When I wrote yesterday that Lance Briggs came out in support of Matt Forte’s contract stance, one detail slipped past my radar:
I briefly touched up on this in my piece yesterday:
Chicago Bears linebacker Lance Briggs has expressed disappointment with the organization over contract issues a few times during his career with the team. After being hit with the franchise tag following the the 2006 season, Briggs stated that he was fed up with the organization’s treatment of its players. After empty threats of holding out, Briggs suited up for the 2007 season and was rewarded with a 6 year, $36 Million contract …
Honestly, it was an ugly period in recent Bears history that I didn’t want to delve too deeply into. Thankfully, Ricky O’Donnell of SB Nation Chicago gave Briggs the verbal evisceration he deserved for attempting to rewrite the history of his contract battle with the Bears:
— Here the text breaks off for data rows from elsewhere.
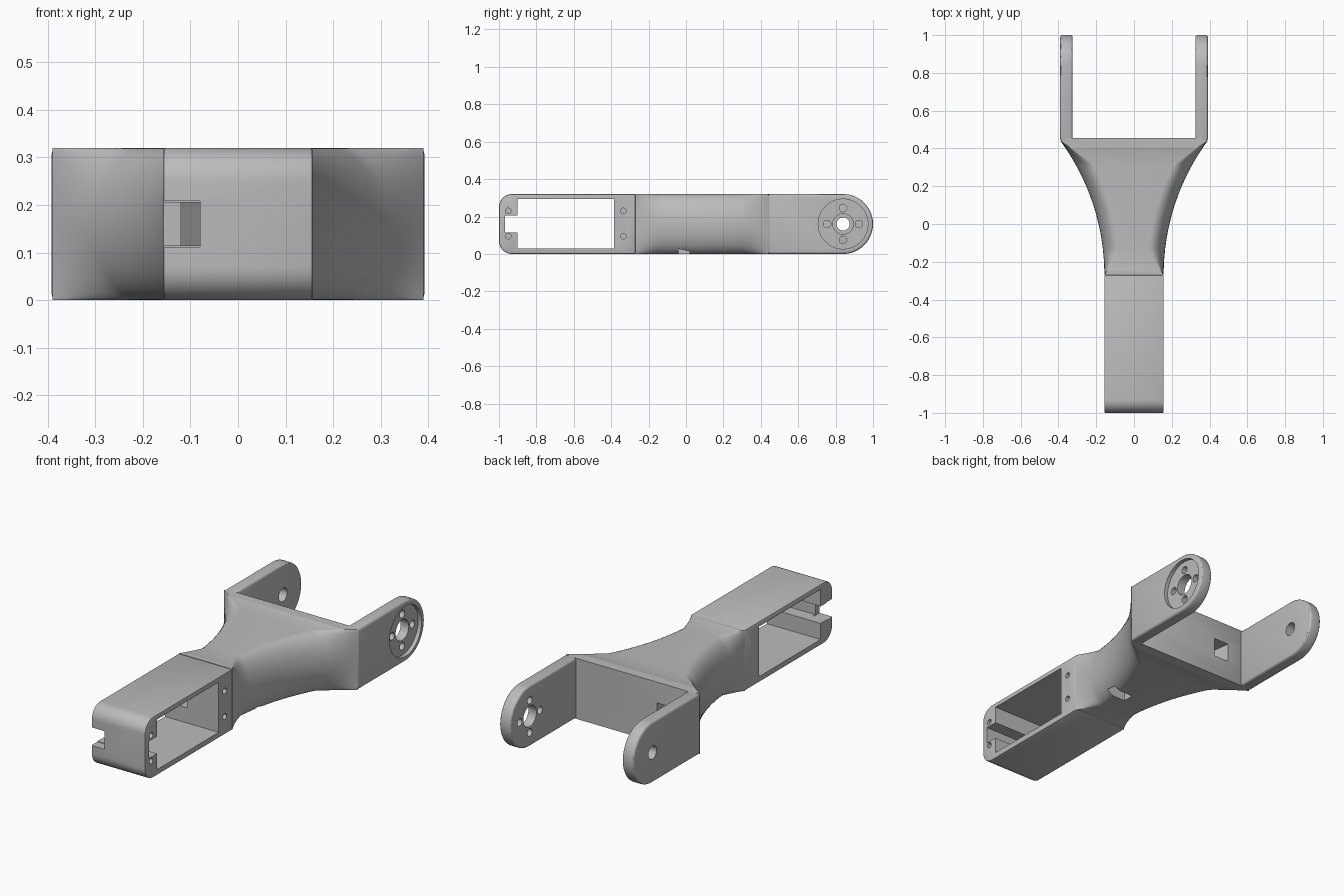
import bpy, bmesh, math

cube = bpy.data.objects.get("Cube")
if cube:
    bpy.data.objects.remove(cube, do_unlink=True)

grey = bpy.data.materials.new("plain grey")
grey.use_nodes = True
grey.diffuse_color = (0.5, 0.5, 0.5, 1)
grey.node_tree.nodes["Principled BSDF"].inputs["Base Color"].default_value = (0.5, 0.5, 0.5, 1)

H = 0.32      # overall height
MID = H / 2
HALF = 0.157  # half width of the box section
NECK, ROOT = -0.27, 0.44  # where the waist starts and flares out


def loft(name, rings):
    """Skin a list of equal closed rings and cap both ends."""
    bm = bmesh.new()
    rows = [[bm.verts.new(p) for p in ring] for ring in rings]
    n = len(rows[0])
    for a, b in zip(rows, rows[1:]):
        for i in range(n):
            j = (i + 1) % n
            bm.faces.new((a[i], a[j], b[j], b[i]))
    bm.faces.new(rows[0][::-1])
    bm.faces.new(rows[-1])
    bmesh.ops.recalc_face_normals(bm, faces=bm.faces)
    mesh = bpy.data.meshes.new(name)
    bm.to_mesh(mesh)
    bm.free()
    mesh.materials.append(grey)
    obj = bpy.data.objects.new(name, mesh)
    bpy.context.collection.objects.link(obj)
    return obj


def prism(name, profile, x0, x1):
    """Extrude a (y, z) profile along x."""
    return loft(name, [[(x, y, z) for y, z in profile] for x in (x0, x1)])


def block(x0, x1, y0, y1, z0, z1):
    return prism("cutter", [(y0, z0), (y1, z0), (y1, z1), (y0, z1)], x0, x1)


def arc(cy, cz, r, a0, a1, n):
    return [(cy + r * math.cos(math.radians(a0 + (a1 - a0) * i / n)),
             cz + r * math.sin(math.radians(a0 + (a1 - a0) * i / n))) for i in range(n + 1)]


def drill(y, z, r, x0, x1, n=32):
    return prism("cutter", arc(y, z, r, 0, 360, n)[:-1], x0, x1)


def apply(obj, mod):
    bpy.context.view_layer.objects.active = obj
    bpy.ops.object.modifier_apply(modifier=mod.name)


def bevel(obj, width):
    mod = obj.modifiers.new("edge rounding", 'BEVEL')
    mod.width, mod.segments = width, 3
    mod.limit_method, mod.angle_limit = 'ANGLE', math.radians(50)
    apply(obj, mod)


def cut(obj, cutters):
    for c in cutters:
        c.hide_render = True
        mod = obj.modifiers.new("cut", 'BOOLEAN')
        mod.operation, mod.solver, mod.object = 'DIFFERENCE', 'EXACT', c
        apply(obj, mod)
        bpy.data.objects.remove(c, do_unlink=True)


def cable_channel():
    """Slanted duct from the fork wall to the motor bay."""
    ends = [(-0.20, 0.50), (-0.07, -0.42)]
    return loft("cutter", [[(x + dx, y, z) for dx, z in
                            ((-0.045, 0.11), (0.045, 0.11), (0.045, 0.21), (-0.045, 0.21))]
                           for x, y in ends])


# Box section with rounded nose
r = 0.07
profile = [(NECK, 0), (NECK, H)] + arc(-1 + r, H - r, r, 90, 180, 10) + arc(-1 + r, r, r, 180, 270, 10)
motor_box = prism("motor_box", profile, -HALF, HALF)
mod = motor_box.modifiers.new("edge rounding", 'BEVEL')
mod.width, mod.segments = 0.006, 2
mod.limit_method, mod.angle_limit = 'ANGLE', math.radians(50)
apply(motor_box, mod)
cuts = [block(-0.3, 0.3, -0.90, -0.385, 0.03, 0.295),       # motor window
        block(-0.31, 0.31, -0.967, -0.88, 0.115, 0.205),    # cable slot
        block(-0.32, -0.08, -1.1, -0.95, 0.112, 0.208),     # nose notch
        cable_channel()]
cuts += [drill(y, z, 0.015, 0.08, 0.3, 20) for y in (-0.95, -0.335) for z in (0.095, 0.23)]
cut(motor_box, cuts)


# Flared waist: circular flare in plan, rounded section in height
def waist_ring(y):
    R = ((ROOT - NECK) ** 2 + (0.39 - HALF) ** 2) / (2 * (0.39 - HALF))
    half = HALF + R - math.sqrt(R * R - (y - NECK) ** 2)
    inset = max(0, min((y - NECK) * 0.67, 0.085 + 0.03 * (y + 0.15), (ROOT - y) * 0.78))
    side = []
    for i in range(25):
        a = math.pi * (i / 24 - 0.5)
        side.append((half - inset * (1 - math.cos(a)), y, MID + MID * math.sin(a)))
    return side + [(-x, y, z) for x, _, z in reversed(side)]


rings = [waist_ring(NECK + (ROOT - NECK) * i / 48) for i in range(49)]
rings.append([(x * 0.92, 0.455, z) for x, _, z in rings[-1]])
waist = loft("waist", rings)
cut(waist, [cable_channel(), block(0.03, 0.14, -0.04, 0.02, -0.1, 0.1)])

# Fork arms with rounded ends
HUB = 1 - MID
arm_profile = [(ROOT, H), (ROOT, 0)] + arc(HUB, MID, MID, -90, 90, 32)
left_arm = prism("left_fork_arm", arm_profile, 0.325, 0.392)
right_arm = prism("right_fork_arm", arm_profile, -0.392, -0.325)
for arm in (left_arm, right_arm):
    bevel(arm, 0.012)

# Horn recess with centre bore and four screw holes, pivot hole opposite
cuts = [drill(HUB, MID, 0.133, 0.372, 0.5, 64), drill(HUB, MID, 0.055, 0.2, 0.5)]
for k in range(4):
    a = k * math.pi / 2
    cuts.append(drill(HUB + 0.085 * math.cos(a), MID + 0.085 * math.sin(a), 0.02, 0.2, 0.5, 20))
cut(left_arm, cuts)
cut(right_arm, [drill(HUB, MID, 0.035, -0.5, -0.2)])

# Smooth shading with crisp edges
for obj in bpy.context.view_layer.objects:
    obj.select_set(obj in (motor_box, waist, left_arm, right_arm))
bpy.context.view_layer.objects.active = motor_box
bpy.ops.object.shade_smooth_by_angle(angle=math.radians(30))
Now HOL’ UP a second there, Lance Briggs. Not that we would ever fault a productive athlete for trying to get as much money as possible, particularly in a sport like professional football where careers are short-lived and the impact of participation on one’s long-term health ranges from “hazardous” to “death-dealing”. And not that we’d ever defend the eternally thrifty business practices of the Bears, either. But seriously, Lance Briggs: the statement above isn’t exactly true.
The Bears are currently willing to give Forte a five- or six-year contract, just as they offered Briggs a six-year, $33 million deal in 2007. Briggs saw the offer and rejected it. The next day, or somewhere in that vicinity, he appeared on SportsCenter and vowed never to play for the Bears again after they stuck the franchise tag on him, a.k.a. the same thing that is currently keeping Forte away from offseason workouts.
Briggs would go on to sign the tag and play for the Bears. The next season, he tested the free agent waters and learned he wasn’t worth nearly as much on the open market as he figured. Briggs would sign a six-year, $36 million contract with $12 million guaranteed in ’08. Just like Forte, he was asking for $20 million up front, and threw a tantrum when the Bears didn’t give it to him.
If I recall correctly, Briggs went on a media tour bad mouthing the Bears whenever the opportunity presented itself. I was almost certain he’d never wear a Bears uniform again due to all the negativity he about spewing. Once he realized his market value was no where near the vicinity of his contract request, he tucked his tail in and accepted the Bears’ offer. Major props to Mr. O’Donnell for pointing out the fallacy that Briggs was attempting to spin.